Excerpted data section start

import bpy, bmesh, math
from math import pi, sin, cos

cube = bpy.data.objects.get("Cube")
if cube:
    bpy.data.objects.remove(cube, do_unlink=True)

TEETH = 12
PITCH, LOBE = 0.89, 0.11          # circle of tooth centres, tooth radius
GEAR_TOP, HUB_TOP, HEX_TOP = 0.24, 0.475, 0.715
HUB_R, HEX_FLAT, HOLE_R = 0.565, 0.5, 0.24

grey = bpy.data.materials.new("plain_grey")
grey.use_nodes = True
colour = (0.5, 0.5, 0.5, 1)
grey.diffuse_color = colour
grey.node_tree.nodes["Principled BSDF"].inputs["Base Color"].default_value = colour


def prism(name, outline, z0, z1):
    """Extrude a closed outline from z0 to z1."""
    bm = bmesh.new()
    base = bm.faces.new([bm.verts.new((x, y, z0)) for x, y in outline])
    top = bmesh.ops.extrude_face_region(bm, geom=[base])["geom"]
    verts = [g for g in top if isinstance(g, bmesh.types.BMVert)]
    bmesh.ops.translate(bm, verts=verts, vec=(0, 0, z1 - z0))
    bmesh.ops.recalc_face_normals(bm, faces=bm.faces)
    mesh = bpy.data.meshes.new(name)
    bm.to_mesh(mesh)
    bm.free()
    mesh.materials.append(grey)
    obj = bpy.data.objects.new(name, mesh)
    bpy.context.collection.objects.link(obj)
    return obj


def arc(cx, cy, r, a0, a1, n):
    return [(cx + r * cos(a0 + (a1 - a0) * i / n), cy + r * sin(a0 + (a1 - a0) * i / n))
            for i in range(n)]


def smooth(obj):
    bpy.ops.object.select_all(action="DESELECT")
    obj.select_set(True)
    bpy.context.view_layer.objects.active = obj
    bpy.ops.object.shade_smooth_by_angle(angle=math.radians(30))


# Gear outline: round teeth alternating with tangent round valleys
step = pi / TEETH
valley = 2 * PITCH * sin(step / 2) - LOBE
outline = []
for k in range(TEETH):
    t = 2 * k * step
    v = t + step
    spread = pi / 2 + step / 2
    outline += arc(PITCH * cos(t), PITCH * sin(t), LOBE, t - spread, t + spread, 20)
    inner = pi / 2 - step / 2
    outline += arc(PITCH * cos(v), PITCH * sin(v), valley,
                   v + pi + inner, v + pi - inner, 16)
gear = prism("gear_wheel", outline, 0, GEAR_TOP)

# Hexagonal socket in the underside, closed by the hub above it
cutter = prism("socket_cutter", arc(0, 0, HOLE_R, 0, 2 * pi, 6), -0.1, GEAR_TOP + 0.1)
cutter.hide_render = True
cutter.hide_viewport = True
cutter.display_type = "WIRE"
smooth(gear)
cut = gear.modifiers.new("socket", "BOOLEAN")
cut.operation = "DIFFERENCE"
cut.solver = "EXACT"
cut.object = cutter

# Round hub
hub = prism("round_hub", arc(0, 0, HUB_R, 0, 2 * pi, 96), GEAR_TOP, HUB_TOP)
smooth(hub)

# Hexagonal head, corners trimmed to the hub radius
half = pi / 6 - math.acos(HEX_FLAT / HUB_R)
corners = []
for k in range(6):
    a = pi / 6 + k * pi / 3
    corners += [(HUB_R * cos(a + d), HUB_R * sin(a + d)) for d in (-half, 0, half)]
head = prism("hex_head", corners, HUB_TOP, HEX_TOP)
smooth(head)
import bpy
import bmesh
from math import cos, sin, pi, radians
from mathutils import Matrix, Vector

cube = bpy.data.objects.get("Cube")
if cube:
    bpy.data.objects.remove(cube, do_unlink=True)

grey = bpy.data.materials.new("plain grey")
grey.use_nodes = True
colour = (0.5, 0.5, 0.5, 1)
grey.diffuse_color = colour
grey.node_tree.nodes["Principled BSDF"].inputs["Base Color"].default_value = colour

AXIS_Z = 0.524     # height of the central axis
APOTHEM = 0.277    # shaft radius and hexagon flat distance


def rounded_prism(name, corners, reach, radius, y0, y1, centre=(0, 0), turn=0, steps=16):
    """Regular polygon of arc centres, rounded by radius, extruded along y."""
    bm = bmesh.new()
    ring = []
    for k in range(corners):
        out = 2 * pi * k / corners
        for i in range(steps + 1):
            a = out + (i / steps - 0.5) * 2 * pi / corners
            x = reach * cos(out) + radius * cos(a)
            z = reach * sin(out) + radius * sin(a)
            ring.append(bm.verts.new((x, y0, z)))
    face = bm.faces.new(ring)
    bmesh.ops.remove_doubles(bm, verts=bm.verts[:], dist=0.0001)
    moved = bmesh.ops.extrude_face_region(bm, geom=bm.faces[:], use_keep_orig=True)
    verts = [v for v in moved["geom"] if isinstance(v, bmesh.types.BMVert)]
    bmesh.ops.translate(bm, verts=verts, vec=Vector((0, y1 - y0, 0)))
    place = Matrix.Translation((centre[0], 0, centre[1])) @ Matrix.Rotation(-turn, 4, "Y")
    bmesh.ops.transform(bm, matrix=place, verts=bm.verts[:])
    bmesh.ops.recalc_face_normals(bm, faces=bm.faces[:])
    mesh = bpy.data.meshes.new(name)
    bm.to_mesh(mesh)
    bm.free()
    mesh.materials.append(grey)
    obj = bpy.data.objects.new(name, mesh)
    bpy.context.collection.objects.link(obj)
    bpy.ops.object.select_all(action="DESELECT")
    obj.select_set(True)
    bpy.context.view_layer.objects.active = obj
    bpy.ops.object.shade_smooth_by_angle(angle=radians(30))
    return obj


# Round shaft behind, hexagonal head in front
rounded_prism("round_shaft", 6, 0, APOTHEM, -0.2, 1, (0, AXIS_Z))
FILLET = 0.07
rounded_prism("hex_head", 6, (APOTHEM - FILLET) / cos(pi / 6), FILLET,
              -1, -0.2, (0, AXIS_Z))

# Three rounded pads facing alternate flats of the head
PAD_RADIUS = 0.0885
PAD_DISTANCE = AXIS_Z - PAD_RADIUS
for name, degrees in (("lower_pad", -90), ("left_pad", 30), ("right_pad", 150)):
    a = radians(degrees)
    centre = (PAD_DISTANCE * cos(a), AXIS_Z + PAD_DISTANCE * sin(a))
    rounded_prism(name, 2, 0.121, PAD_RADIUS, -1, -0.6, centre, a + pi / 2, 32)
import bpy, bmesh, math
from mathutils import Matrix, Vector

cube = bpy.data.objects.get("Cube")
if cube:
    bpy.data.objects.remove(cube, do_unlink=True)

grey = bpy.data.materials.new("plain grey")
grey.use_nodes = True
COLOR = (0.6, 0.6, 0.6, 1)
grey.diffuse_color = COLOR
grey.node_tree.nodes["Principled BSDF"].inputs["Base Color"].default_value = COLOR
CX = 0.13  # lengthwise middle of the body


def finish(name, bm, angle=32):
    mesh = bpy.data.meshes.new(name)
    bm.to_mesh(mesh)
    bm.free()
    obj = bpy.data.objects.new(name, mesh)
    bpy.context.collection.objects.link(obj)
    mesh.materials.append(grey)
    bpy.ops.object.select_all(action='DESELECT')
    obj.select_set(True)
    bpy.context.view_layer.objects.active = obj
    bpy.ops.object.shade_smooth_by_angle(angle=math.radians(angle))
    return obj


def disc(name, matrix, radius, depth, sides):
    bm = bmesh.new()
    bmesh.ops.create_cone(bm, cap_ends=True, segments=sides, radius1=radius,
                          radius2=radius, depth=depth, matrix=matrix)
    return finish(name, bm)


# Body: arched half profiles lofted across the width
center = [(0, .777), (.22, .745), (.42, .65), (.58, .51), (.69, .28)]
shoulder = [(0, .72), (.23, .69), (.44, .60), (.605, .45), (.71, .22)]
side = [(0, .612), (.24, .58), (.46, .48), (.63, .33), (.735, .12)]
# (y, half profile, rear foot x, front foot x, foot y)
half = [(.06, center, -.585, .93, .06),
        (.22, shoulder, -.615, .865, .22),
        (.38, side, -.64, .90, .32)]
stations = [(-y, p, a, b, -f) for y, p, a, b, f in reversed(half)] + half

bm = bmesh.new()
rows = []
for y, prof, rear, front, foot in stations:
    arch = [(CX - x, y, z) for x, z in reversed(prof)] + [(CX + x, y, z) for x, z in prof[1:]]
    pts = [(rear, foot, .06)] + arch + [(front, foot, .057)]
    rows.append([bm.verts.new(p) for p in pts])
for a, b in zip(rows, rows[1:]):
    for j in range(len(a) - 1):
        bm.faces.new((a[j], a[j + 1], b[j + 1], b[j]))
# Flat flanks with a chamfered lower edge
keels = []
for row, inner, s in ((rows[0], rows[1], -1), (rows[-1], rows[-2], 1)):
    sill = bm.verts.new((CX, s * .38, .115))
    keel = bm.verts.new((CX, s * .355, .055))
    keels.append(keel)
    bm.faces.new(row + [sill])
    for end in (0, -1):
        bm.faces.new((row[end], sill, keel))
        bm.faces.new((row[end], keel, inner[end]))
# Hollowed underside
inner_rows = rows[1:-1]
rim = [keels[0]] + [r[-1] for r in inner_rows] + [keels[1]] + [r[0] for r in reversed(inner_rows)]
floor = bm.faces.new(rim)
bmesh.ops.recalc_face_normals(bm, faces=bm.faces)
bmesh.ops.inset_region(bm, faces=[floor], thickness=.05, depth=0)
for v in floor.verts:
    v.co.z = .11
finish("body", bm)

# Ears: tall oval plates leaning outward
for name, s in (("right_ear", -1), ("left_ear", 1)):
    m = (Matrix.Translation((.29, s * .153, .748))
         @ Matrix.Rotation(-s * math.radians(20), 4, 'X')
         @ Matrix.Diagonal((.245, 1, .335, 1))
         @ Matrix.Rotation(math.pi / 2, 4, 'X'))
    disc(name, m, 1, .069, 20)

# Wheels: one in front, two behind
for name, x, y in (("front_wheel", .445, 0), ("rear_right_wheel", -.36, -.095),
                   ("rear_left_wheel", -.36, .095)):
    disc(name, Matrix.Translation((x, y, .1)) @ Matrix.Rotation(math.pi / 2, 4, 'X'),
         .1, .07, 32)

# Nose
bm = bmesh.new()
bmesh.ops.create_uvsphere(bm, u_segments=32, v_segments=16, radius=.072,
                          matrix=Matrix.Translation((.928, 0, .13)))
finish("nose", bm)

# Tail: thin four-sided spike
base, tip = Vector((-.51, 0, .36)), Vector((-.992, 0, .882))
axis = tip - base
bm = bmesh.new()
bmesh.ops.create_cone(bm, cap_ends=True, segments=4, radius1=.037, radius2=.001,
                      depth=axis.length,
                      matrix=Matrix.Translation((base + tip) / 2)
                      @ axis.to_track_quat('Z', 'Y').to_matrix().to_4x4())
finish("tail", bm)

Excerpted data section end

Problem statement: Copy out the data above word for word, starting at its first line and ending with the line that contains "outline, 0, GEAR_TOP)".

The answer:
import bpy, bmesh, math
from math import pi, sin, cos

cube = bpy.data.objects.get("Cube")
if cube:
    bpy.data.objects.remove(cube, do_unlink=True)

TEETH = 12
PITCH, LOBE = 0.89, 0.11          # circle of tooth centres, tooth radius
GEAR_TOP, HUB_TOP, HEX_TOP = 0.24, 0.475, 0.715
HUB_R, HEX_FLAT, HOLE_R = 0.565, 0.5, 0.24

grey = bpy.data.materials.new("plain_grey")
grey.use_nodes = True
colour = (0.5, 0.5, 0.5, 1)
grey.diffuse_color = colour
grey.node_tree.nodes["Principled BSDF"].inputs["Base Color"].default_value = colour


def prism(name, outline, z0, z1):
    """Extrude a closed outline from z0 to z1."""
    bm = bmesh.new()
    base = bm.faces.new([bm.verts.new((x, y, z0)) for x, y in outline])
    top = bmesh.ops.extrude_face_region(bm, geom=[base])["geom"]
    verts = [g for g in top if isinstance(g, bmesh.types.BMVert)]
    bmesh.ops.translate(bm, verts=verts, vec=(0, 0, z1 - z0))
    bmesh.ops.recalc_face_normals(bm, faces=bm.faces)
    mesh = bpy.data.meshes.new(name)
    bm.to_mesh(mesh)
    bm.free()
    mesh.materials.append(grey)
    obj = bpy.data.objects.new(name, mesh)
    bpy.context.collection.objects.link(obj)
    return obj


def arc(cx, cy, r, a0, a1, n):
    return [(cx + r * cos(a0 + (a1 - a0) * i / n), cy + r * sin(a0 + (a1 - a0) * i / n))
            for i in range(n)]


def smooth(obj):
    bpy.ops.object.select_all(action="DESELECT")
    obj.select_set(True)
    bpy.context.view_layer.objects.active = obj
    bpy.ops.object.shade_smooth_by_angle(angle=math.radians(30))


# Gear outline: round teeth alternating with tangent round valleys
step = pi / TEETH
valley = 2 * PITCH * sin(step / 2) - LOBE
outline = []
for k in range(TEETH):
    t = 2 * k * step
    v = t + step
    spread = pi / 2 + step / 2
    outline += arc(PITCH * cos(t), PITCH * sin(t), LOBE, t - spread, t + spread, 20)
    inner = pi / 2 - step / 2
    outline += arc(PITCH * cos(v), PITCH * sin(v), valley,
                   v + pi + inner, v + pi - inner, 16)
gear = prism("gear_wheel", outline, 0, GEAR_TOP)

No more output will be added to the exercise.